HARLINGEN — Changes in the funding formula for smaller metropolitan planning organizations, like Harlingen-San Benito, will trim $2 million from a special highway category over 10 years.
The good news is the so-called Category 2 funding wasn’t previously available to the Harlingen-San Benito MPO, so the net gain is still going to be $76 million over the next decade.
“It’s still a good thing because we’ve never had money in that category for this area,” said J. Joel Garza Jr., director of the Harlingen-San Benito MPO.
Members of the Harlingen-San Benito MPO board were informed this week of the changes in the categories which make up the formula for how these TxDOT dollars are distributed. Statewide, Category 2 funding earmarks $2.2 billion for small- to middle-sized metropolitan planning areas over a decade.
For example, the new formula is based on population (25 percent), crashes (10 percent), total vehicle miles traveled (15 percent), total lane miles (12 percent), truck vehicle miles traveled (22 percent) and congestion (16 percent.)
Removed from the funding formula were categories including poverty and crashes by cost.
Nevertheless, the new funding formula caught the attention of board members.
“It seems like the more accidents we have, the more money we can get?” asked San Benito Mayor Celeste Sanchez.
“Look at Midland/Odessa,” said Harlingen Mayor Chris Boswell. “The number that’s really out of whack there is the 162 crashes. It’s like you get more money if you have more crashes.”
The crashes category presumably is a calculation of the number of accidents occurring per a certain number of miles traveled. A TxDOT spokesman in Austin said yesterday he did not know how the crash number was reached.
Harlingen-San Benito, by contrast, had a crash number of 53.

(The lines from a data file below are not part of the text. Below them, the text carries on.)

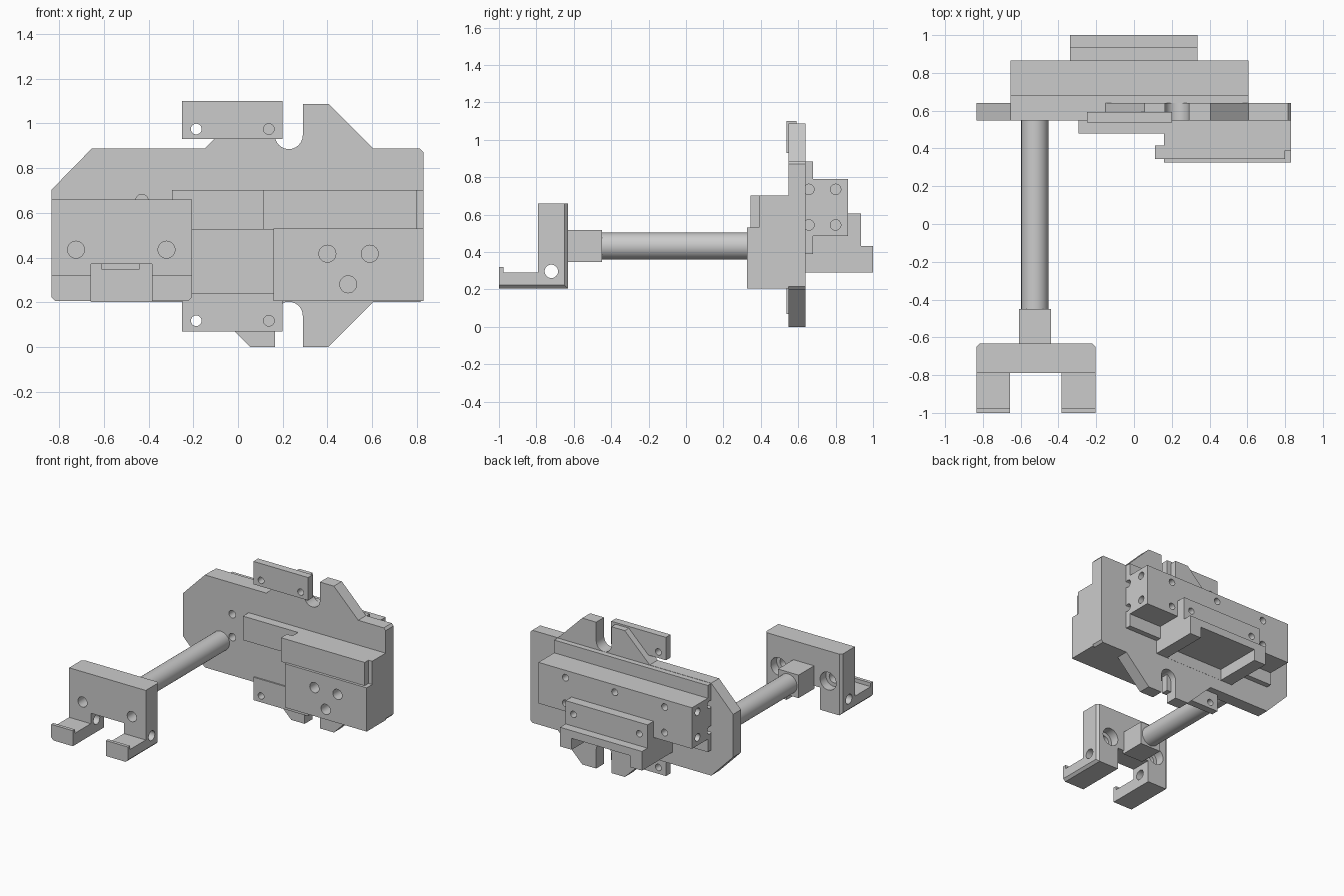
import bpy, bmesh, math
from mathutils import Matrix, Vector

if "Cube" in bpy.data.objects:
    bpy.data.objects.remove(bpy.data.objects["Cube"])


def make(name, bm):
    bmesh.ops.recalc_face_normals(bm, faces=bm.faces)
    me = bpy.data.meshes.new(name)
    bm.to_mesh(me)
    bm.free()
    ob = bpy.data.objects.new(name, me)
    bpy.context.collection.objects.link(ob)
    return ob


def prism(name, pts, axis, a, b):
    """Extrude a 2D profile along an axis: y uses (x,z), x uses (y,z), z uses (x,y)."""
    bm = bmesh.new()
    place = {'x': lambda u, v, w: (w, u, v), 'y': lambda u, v, w: (u, w, v),
             'z': lambda u, v, w: (u, v, w)}[axis]
    face = bm.faces.new([bm.verts.new(place(u, v, a)) for u, v in pts])
    ext = bmesh.ops.extrude_face_region(bm, geom=[face])
    vs = [g for g in ext['geom'] if isinstance(g, bmesh.types.BMVert)]
    bmesh.ops.translate(bm, verts=vs, vec=place(0, 0, b - a))
    return make(name, bm)


def box(name, x0, x1, y0, y1, z0, z1):
    return prism(name, [(x0, y0), (x1, y0), (x1, y1), (x0, y1)], 'z', z0, z1)


def rods(name, axis, centres, r, a, b, seg=24):
    """Cylinders along an axis, at the given 2D centres."""
    bm = bmesh.new()
    for u, v in centres:
        w = (a + b) / 2
        if axis == 'x':
            loc, rot = (w, u, v), Matrix.Rotation(math.pi / 2, 4, 'Y')
        else:
            loc, rot = (u, w, v), Matrix.Rotation(math.pi / 2, 4, 'X')
        bmesh.ops.create_cone(bm, cap_ends=True, segments=seg, radius1=r, radius2=r,
                              depth=b - a, matrix=Matrix.Translation(Vector(loc)) @ rot)
    return make(name, bm)


def boolean(ob, other, op='DIFFERENCE'):
    other.hide_render = True
    m = ob.modifiers.new('b', 'BOOLEAN')
    m.operation, m.object, m.solver = op, other, 'EXACT'
    bpy.context.view_layer.objects.active = ob
    bpy.ops.object.modifier_apply(modifier=m.name)
    bpy.data.objects.remove(other, do_unlink=True)


def drill(ob, axis, centres, r, a, b):
    boolean(ob, rods('cutter', axis, centres, r, a, b))


MID = 0.5435  # plate mirror height

# Main plate: half outline (right to left along the top), mirrored downward
arc = [(0.2275 + 0.0625 * math.cos(t), 0.9475 + 0.0625 * math.sin(t))
       for t in [-math.pi * i / 12 for i in range(13)]]
top = [(0.83, 0.87), (0.815, 0.887), (0.605, 0.887), (0.405, 1.087), (0.29, 1.087)] + arc + \
      [(0.165, 1.087), (0.055, 1.087), (-0.15, 0.887), (-0.655, 0.887), (-0.835, 0.703)]
plate = prism('main_plate', top + [(x, 2 * MID - z) for x, z in reversed(top)], 'y', 0.547, 0.64)
drill(plate, 'y', [(-0.43, 0.655), (-0.43, 0.485)], 0.028, 0.5, 0.638)

# Small drilled tabs above and below
for name, z0, z1, hz in (('upper_tab', 0.93, 1.10, 0.975), ('lower_tab', 0.07, 0.24, 0.117)):
    tab = box(name, -0.25, 0.2, 0.537, 0.592, z0, z1)
    drill(tab, 'y', [(-0.187, hz), (0.138, hz)], 0.024, 0.5, 0.7)
    # matching holes in the plate surface
    drill(plate, 'y', [(0.138, hz)], 0.024, 0.5, 0.625)

# Front block: lower body, upper stepped block and side rail
front = box('front_block', 0.158, 0.83, 0.325, 0.549, 0.205, 0.53)
upper = prism('upper', [(0.112, 0.345), (0.80, 0.345), (0.80, 0.39), (0.83, 0.39), (0.83, 0.549),
                        (0.158, 0.549), (0.158, 0.415), (0.112, 0.415)], 'z', 0.525, 0.703)
boolean(front, upper, 'UNION')
boolean(front, box('rail', -0.295, 0.3, 0.48, 0.549, 0.525, 0.703), 'UNION')
drill(front, 'y', [(0.40, 0.417), (0.59, 0.417), (0.493, 0.28)], 0.038, 0.3, 0.5)

# Rear block with stepped, channelled foot
rear = prism('rear_block', [(0.638, 0.39), (0.68, 0.39), (0.68, 0.485), (0.865, 0.485),
                            (0.865, 0.79), (0.68, 0.79), (0.68, 0.885), (0.638, 0.885)],
             'x', -0.655, 0.607)
foot = prism('foot', [(0.638, 0.29), (1.0, 0.29), (1.0, 0.432), (0.935, 0.432),
                      (0.935, 0.605), (0.638, 0.605)], 'x', -0.338, 0.335)
boolean(foot, box('channel', -0.24, 0.24, 0.641, 1.1, 0.2, 0.375))
boolean(rear, foot, 'UNION')
drill(rear, 'y', [(0.385, 0.735), (-0.02, 0.735), (-0.43, 0.735), (0.385, 0.545), (-0.43, 0.545)],
      0.025, 0.8, 0.95)
drill(rear, 'y', [(-0.27, 0.52), (0.27, 0.52)], 0.024, 0.87, 1.05)
ends = [(y, z) for y in (0.657, 0.80) for z in (0.735, 0.545)]
drill(rear, 'x', ends, 0.028, -0.8, -0.59)
drill(rear, 'x', ends, 0.028, 0.54, 0.75)

# Shaft and its square end
shaft = rods('shaft', 'y', [(-0.525, 0.432)], 0.072, -0.46, 0.56, 48)
shaft_end = box('shaft_end', -0.61, -0.44, -0.64, -0.45, 0.347, 0.518)

# Clamp: chamfered body, open notch, two lipped feet
clamp = prism('clamp', [(-0.835, -0.79), (-0.205, -0.79), (-0.205, -0.65), (-0.223, -0.632),
                        (-0.817, -0.632), (-0.835, -0.65)], 'z', 0.205, 0.66)
for x0, x1 in ((-0.835, -0.657), (-0.385, -0.205)):
    toe = prism('toe', [(-0.78, 0.205), (-0.78, 0.292), (-0.975, 0.292), (-0.975, 0.32),
                        (-1.0, 0.32), (-1.0, 0.205)], 'x', x0, x1)
    boolean(clamp, toe, 'UNION')
boolean(clamp, box('notch', -0.657, -0.385, -1.1, -0.5, 0.1, 0.37))
for s in (-1, 1):  # bottom edge chamfers
    edge = -0.52 + s * 0.315
    boolean(clamp, prism('bevel', [(edge + s * 0.05, 0.15), (edge - s * 0.068, 0.155),
                                   (edge + s * 0.05, 0.273)], 'y', -1.1, -0.5))
bolts = [(-0.725, 0.435), (-0.32, 0.435)]
drill(clamp, 'y', bolts, 0.038, -0.9, -0.5)
drill(clamp, 'y', bolts, 0.066, -0.70, -0.5)
drill(clamp, 'x', [(-0.72, 0.297)], 0.036, -1.0, 0.0)

# Smooth the round surfaces, keep edges sharp
for ob in bpy.context.scene.objects:
    ob.select_set(True)
bpy.ops.object.shade_smooth_by_angle(angle=math.radians(25))
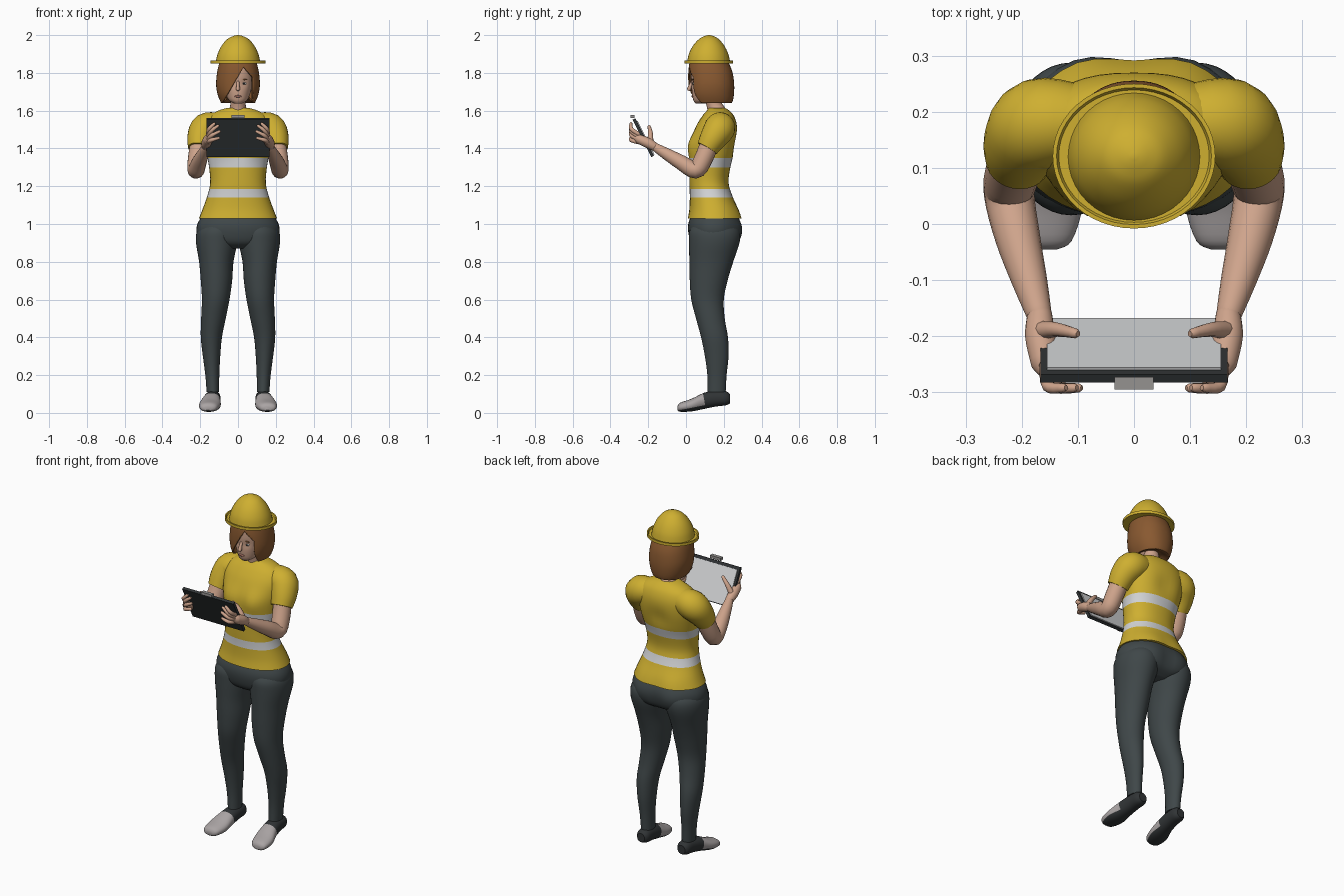
import bpy, bmesh, math
from mathutils import Vector

cube = bpy.data.objects.get("Cube")
if cube:
    bpy.data.objects.remove(cube, do_unlink=True)

parts = []


def material(name, r, g, b):
    mat = bpy.data.materials.new(name)
    mat.use_nodes = True
    mat.diffuse_color = (r, g, b, 1)
    bsdf = next(n for n in mat.node_tree.nodes if n.type == 'BSDF_PRINCIPLED')
    bsdf.inputs["Base Color"].default_value = (r, g, b, 1)
    bsdf.inputs["Roughness"].default_value = 0.7
    return mat


yellow = material("safety yellow", .62, .43, .03)
silver = material("reflective silver", .65, .66, .67)
slate = material("slate trousers", .05, .063, .066)
black = material("dark rubber", .03, .034, .036)
skin_tone = material("skin", .62, .37, .26)
auburn = material("auburn hair", .25, .10, .03)
shoe_grey = material("shoe grey", .40, .37, .37)
clip_grey = material("clip grey", .30, .29, .28)
lip_pink = material("lip rose", .42, .18, .14)
eye_white = material("eye white", .7, .68, .66)


def finish(name, bm, mats):
    mesh = bpy.data.meshes.new(name)
    bm.to_mesh(mesh)
    bm.free()
    obj = bpy.data.objects.new(name, mesh)
    bpy.context.collection.objects.link(obj)
    for mat in mats:
        mesh.materials.append(mat)
    parts.append(obj)
    return obj


def spline(stations, steps):
    """Catmull-Rom interpolation of stations of any dimension."""
    pts = [Vector(s) for s in stations]
    if steps == 1:
        return pts
    ext = [pts[0]] + pts + [pts[-1]]
    out = []
    for a, b, c, d in zip(ext, ext[1:], ext[2:], ext[3:]):
        for k in range(steps):
            t = k / steps
            out.append((b * 2 + (c - a) * t + (a * 2 - b * 5 + c * 4 - d) * t ** 2
                        + (b * 3 - a - c * 3 + d) * t ** 3) * .5)
    return out + [pts[-1]]


def bridge(name, rings, mats):
    """Closed skin over a row of rings."""
    bm = bmesh.new()
    loops = [[bm.verts.new(p) for p in ring] for ring in rings]
    n = len(loops[0])
    for low, high in zip(loops, loops[1:]):
        for i in range(n):
            j = (i + 1) % n
            bm.faces.new((low[i], low[j], high[j], high[i]))
    bm.faces.new(loops[0][::-1])
    bm.faces.new(loops[-1])
    bmesh.ops.recalc_face_normals(bm, faces=bm.faces)
    return finish(name, bm, mats)


def loft(name, stations, mats, side=1, steps=4, power=2.2, n=40, along_y=False):
    """Stations: position, centre x, half width, low edge, high edge."""
    rings = []
    for t, cx, hw, lo, hi in spline(stations, steps):
        ring = []
        for i in range(n):
            a = math.tau * i / n
            c, s = math.cos(a), math.sin(a)
            x = side * (cx + hw * math.copysign(abs(c) ** (2 / power), c))
            v = (lo + hi) / 2 + (hi - lo) / 2 * math.copysign(abs(s) ** (2 / power), s)
            ring.append((x, t, v) if along_y else (x, v, t))
        rings.append(ring)
    return bridge(name, rings, mats)


def tube(name, path, mat, side=1, steps=4, n=20, rounded=True):
    """Round limb through points given as x, y, z, radius."""
    pts = spline(path, steps)
    if rounded:
        for end, near in ((0, 1), (-1, -2)):
            out = (pts[end].xyz - pts[near].xyz).normalized()
            tip = pts[end].xyz + out * pts[end].w * .7
            extra = Vector((*tip, pts[end].w * .6))
            pts = [extra] + pts if end == 0 else pts + [extra]
    rings, quat, last = [], None, None
    for i, p in enumerate(pts):
        way = (pts[min(i + 1, len(pts) - 1)].xyz - pts[max(i - 1, 0)].xyz).normalized()
        quat = way.to_track_quat('Z', 'Y') if quat is None else last.rotation_difference(way) @ quat
        last = way
        ring = []
        for k in range(n):
            a = math.tau * k / n
            v = p.xyz + quat @ Vector((math.cos(a), math.sin(a), 0)) * p.w
            ring.append((v.x * side, v.y, v.z))
        rings.append(ring)
    return bridge(name, rings, [mat])


def bump(obj, centre, radius, push):
    """Soft local push, mirrored in x."""
    for v in obj.data.vertices:
        p = Vector((abs(v.co.x), v.co.y, v.co.z))
        fall = math.exp(-((p - Vector(centre)).length / radius) ** 2)
        v.co += Vector(push) * fall


def slice_faces(obj, planes, paint=None, remove=None):
    """Cut clean edges along planes, then colour or remove faces by rule."""
    bm = bmesh.new()
    bm.from_mesh(obj.data)
    for point, normal in planes:
        bmesh.ops.bisect_plane(bm, geom=bm.verts[:] + bm.edges[:] + bm.faces[:],
                               plane_co=point, plane_no=normal)
    if paint:
        for f in bm.faces:
            f.material_index = paint(f.calc_center_median())
    if remove:
        gone = [f for f in bm.faces if remove(f.calc_center_median())]
        bmesh.ops.delete(bm, geom=gone, context='FACES')
    bm.to_mesh(obj.data)
    bm.free()


def box(name, centre, size, mat, tilt=0):
    bm = bmesh.new()
    bmesh.ops.create_cube(bm, size=1)
    bmesh.ops.scale(bm, vec=size, verts=bm.verts)
    obj = finish(name, bm, [mat])
    obj.location, obj.rotation_euler.x = centre, tilt
    return obj


def pebble(name, centre, size, mat):
    bm = bmesh.new()
    bmesh.ops.create_uvsphere(bm, u_segments=16, v_segments=10, radius=1)
    bmesh.ops.scale(bm, vec=size, verts=bm.verts)
    finish(name, bm, [mat]).location = centre


# Shirt with two reflective bands
shirt = loft("shirt", [(1.03, 0, .207, .01, .29), (1.08, 0, .187, .018, .275), (1.15, 0, .162, .02, .245),
                       (1.22, 0, .147, .018, .225), (1.3, 0, .153, .018, .235), (1.37, 0, .165, .024, .255),
                       (1.45, 0, .178, .033, .27), (1.52, 0, .18, .055, .27), (1.57, 0, .155, .085, .255),
                       (1.6, 0, .105, .11, .23), (1.615, 0, .055, .12, .205)], [yellow, silver])
bump(shirt, (.08, .03, 1.41), .07, (0, -.025, 0))
bump(shirt, (0, .27, 1.42), .06, (0, -.012, 0))
bump(shirt, (.1, .29, 1.03), .07, (0, .012, 0))
bands = (1.14, 1.185, 1.3, 1.35)
slice_faces(shirt, [((0, 0, z), (0, 0, 1)) for z in bands],
            paint=lambda c: int(bands[0] < c.z < bands[1] or bands[2] < c.z < bands[3]))

# Trousers seat
seat = loft("trouser_seat", [(.87, 0, .09, .07, .22), (.9, 0, .19, .03, .265), (.95, 0, .218, .013, .282),
                             (1, 0, .215, .012, .285), (1.05, 0, .185, .03, .27)], [slate])
bump(seat, (.1, .28, .95), .08, (0, .022, 0))

# Limbs, hands and shoes on both sides
for side, label in ((1, "left"), (-1, "right")):
    leg = loft(label + "_trouser_leg",
               [(.11, .133, .033, .115, .21), (.2, .136, .037, .113, .215), (.3, .14, .046, .1, .225),
                (.4, .141, .056, .08, .222), (.5, .13, .065, .053, .205), (.6, .118, .073, .028, .2),
                (.7, .114, .083, .02, .22), (.8, .115, .091, .018, .25), (.9, .113, .109, .016, .283),
                (.96, .11, .108, .018, .285), (1, .1, .09, .04, .26)], [slate], side, power=2)
    shoe = loft(label + "_shoe",
                [(-.045, .158, .022, .014, .036), (-.03, .156, .045, .006, .054), (.03, .149, .057, .008, .075),
                 (.1, .139, .046, .022, .108), (.16, .134, .041, .034, .117), (.21, .132, .038, .04, .115),
                 (.232, .132, .024, .05, .1)], [shoe_grey, black], side, along_y=True)
    slice_faces(shoe, [((0, -.045, .012), (0, -.2, 1)), ((0, .11, 0), (0, 1, .2))],
                paint=lambda c: int(c.z < .012 + .2 * (c.y + .045) or c.y + .2 * c.z > .11))

    tube(label + "_sleeve", [(.1, .18, 1.52, .07), (.168, .178, 1.506, .082), (.197, .145, 1.455, .072),
                             (.207, .112, 1.4, .058)], yellow, side, n=28, rounded=False)
    tube(label + "_arm", [(.2, .135, 1.45, .05), (.217, .09, 1.34, .049), (.222, .05, 1.285, .045),
                          (.207, -.025, 1.325, .04), (.185, -.105, 1.372, .031), (.168, -.165, 1.408, .022)],
         skin_tone, side)
    tube(label + "_palm", [(.168, -.16, 1.405, .022), (.167, -.2, 1.428, .027), (.158, -.25, 1.45, .025)],
         skin_tone, side)
    tube(label + "_thumb", [(.165, -.19, 1.435, .017), (.138, -.188, 1.48, .013), (.104, -.195, 1.515, .009)],
         skin_tone, side, n=10)
    for i, (x, z) in enumerate(((.125, 1.532), (.106, 1.52), (.098, 1.49), (.102, 1.455))):
        knuckle = Vector((.157, -.25, 1.475 - i * .014))
        tip = Vector((x, -.292, z))
        middle = (knuckle + tip) / 2 + Vector((.012, -.018, 0))
        tube(f"{label}_finger_{i + 1}", [(*knuckle, .012), (*middle, .011), (*tip, .008)],
             skin_tone, side, n=10)

# Neck and head
tube("neck", [(0, .165, 1.57, .062), (0, .16, 1.6, .05), (0, .15, 1.63, .041), (0, .135, 1.69, .042)], skin_tone)
head = loft("head", [(1.638, 0, .022, .05, .11), (1.655, 0, .048, .039, .15), (1.69, 0, .065, .032, .2),
                     (1.74, 0, .077, .029, .22), (1.79, 0, .083, .027, .23), (1.84, 0, .085, .03, .23),
                     (1.9, 0, .07, .05, .2)], [skin_tone])
bump(head, (.032, .035, 1.745), .018, (0, .006, 0))
tube("nose", [(0, .034, 1.755, .007), (0, .022, 1.73, .009), (0, .016, 1.713, .011)], skin_tone, n=12)
pebble("mouth", (0, .034, 1.676), (.02, .006, .006), lip_pink)
for side, label in ((1, "left"), (-1, "right")):
    pebble(label + "_eye", (side * .032, .042, 1.744), (.013, .006, .006), eye_white)
    pebble(label + "_iris", (side * .032, .037, 1.744), (.005, .003, .005), black)
    pebble(label + "_eyebrow", (side * .034, .036, 1.764), (.017, .005, .003), auburn)

# Bobbed hair with a swept fringe around the face opening
hair = loft("hair", [(1.88, 0, .09, .03, .21), (1.85, 0, .1, .018, .228), (1.8, 0, .111, .012, .247),
                     (1.74, 0, .116, .012, .255), (1.69, 0, .109, .016, .254), (1.65, 0, .094, .03, .247),
                     (1.642, 0, .085, .04, .235), (1.665, 0, .055, .08, .19)], [auburn], n=56)
part = Vector((.03, 0, 1.83))
slice_faces(hair, [(part, (1, 0, -.6)), (part, (1, 0, .9)), ((.078, 0, 0), (1, 0, 0))],
            remove=lambda c: c.y < .11 and c.z < part.z
            and part.x - .6 * (part.z - c.z) < c.x < min(.078, part.x + .9 * (part.z - c.z)))
shell = hair.modifiers.new("thickness", 'SOLIDIFY')
shell.thickness = .008

# Hard hat
loft("helmet_dome", [(1.855, 0, .118, .006, .234), (1.9, 0, .108, .015, .224), (1.945, 0, .086, .038, .202),
                     (1.98, 0, .055, .07, .172), (1.995, 0, .025, .098, .145), (2, 0, .004, .117, .125)],
     [yellow], power=2)
loft("helmet_brim", [(1.85, 0, .145, -.008, .25), (1.866, 0, .145, -.008, .25), (1.866, 0, .138, -.001, .243),
                     (1.858, 0, .134, .003, .239)], [yellow], steps=1, power=2, n=48)

# Clipboard
tilt = .46
centre = Vector((0, -.226, 1.457))
up = Vector((0, -math.sin(tilt), math.cos(tilt)))
out = Vector((0, math.cos(tilt), math.sin(tilt)))
box("clipboard", centre, (.334, .016, .222), black, tilt)
box("paper", centre + out * .01 - up * .006, (.31, .006, .2), silver, tilt)
box("clipboard_clip", (0, -.284, 1.568), (.07, .022, .016), clip_grey)

# Smooth shading with sharp creases kept
bpy.ops.object.select_all(action='DESELECT')
for obj in parts:
    obj.select_set(True)
bpy.context.view_layer.objects.active = parts[0]
bpy.ops.object.shade_smooth_by_angle(angle=math.radians(40))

The changes in the Category 2 funding formula were revealed at a meeting of the state MPOs in February, Garza said.
“This is something that we tried to change,” Garza told the board. “I did not vote for this, but in the end I feel comfortable with losing only 2 percent.”
Other cities lost much more, including Brownsville.
Under the old Category 2 funding formula, Brownsville would have received $91 million over 10 years. But the new formula gives the city just $85 million, a decline of 5.88 percent.
Harlingen-San Benito and Brownsville are the only Rio Grande Valley areas in the small to middle MPO category.
Garza said TxDOT likes to revise its funding formulas periodically in an attempt to modernize them. He said the last change in the Category 2 funding formula was about 12 years ago.
The changes will be finalized by the TxDOT board at its meeting in August, Garza said.
“What we have is the best that I think we can do in this area, and we didn’t lose as much as other areas,” Garza told the board. “So I feel comfortable with this.”
Lubbock — $194 million, up 13 percent
Odessa/Midland — $44 million, up 12.27 percent
Texarkana — $39 million, up 11.41 percent
Wichita Falls — $52 million, up 7.67 percent
Laredo — $99 million, down 9.83 percent
Waco — $178 million, down 9.37 percent
Sherman/Denison — $66 million, down 8.56 percent
Killeen/Temple — $217 million, down 6.94 percent
These TxDOT funds are earmarked for small to medium metropolitan planning organizations to be disbursed for road projects over the next decade.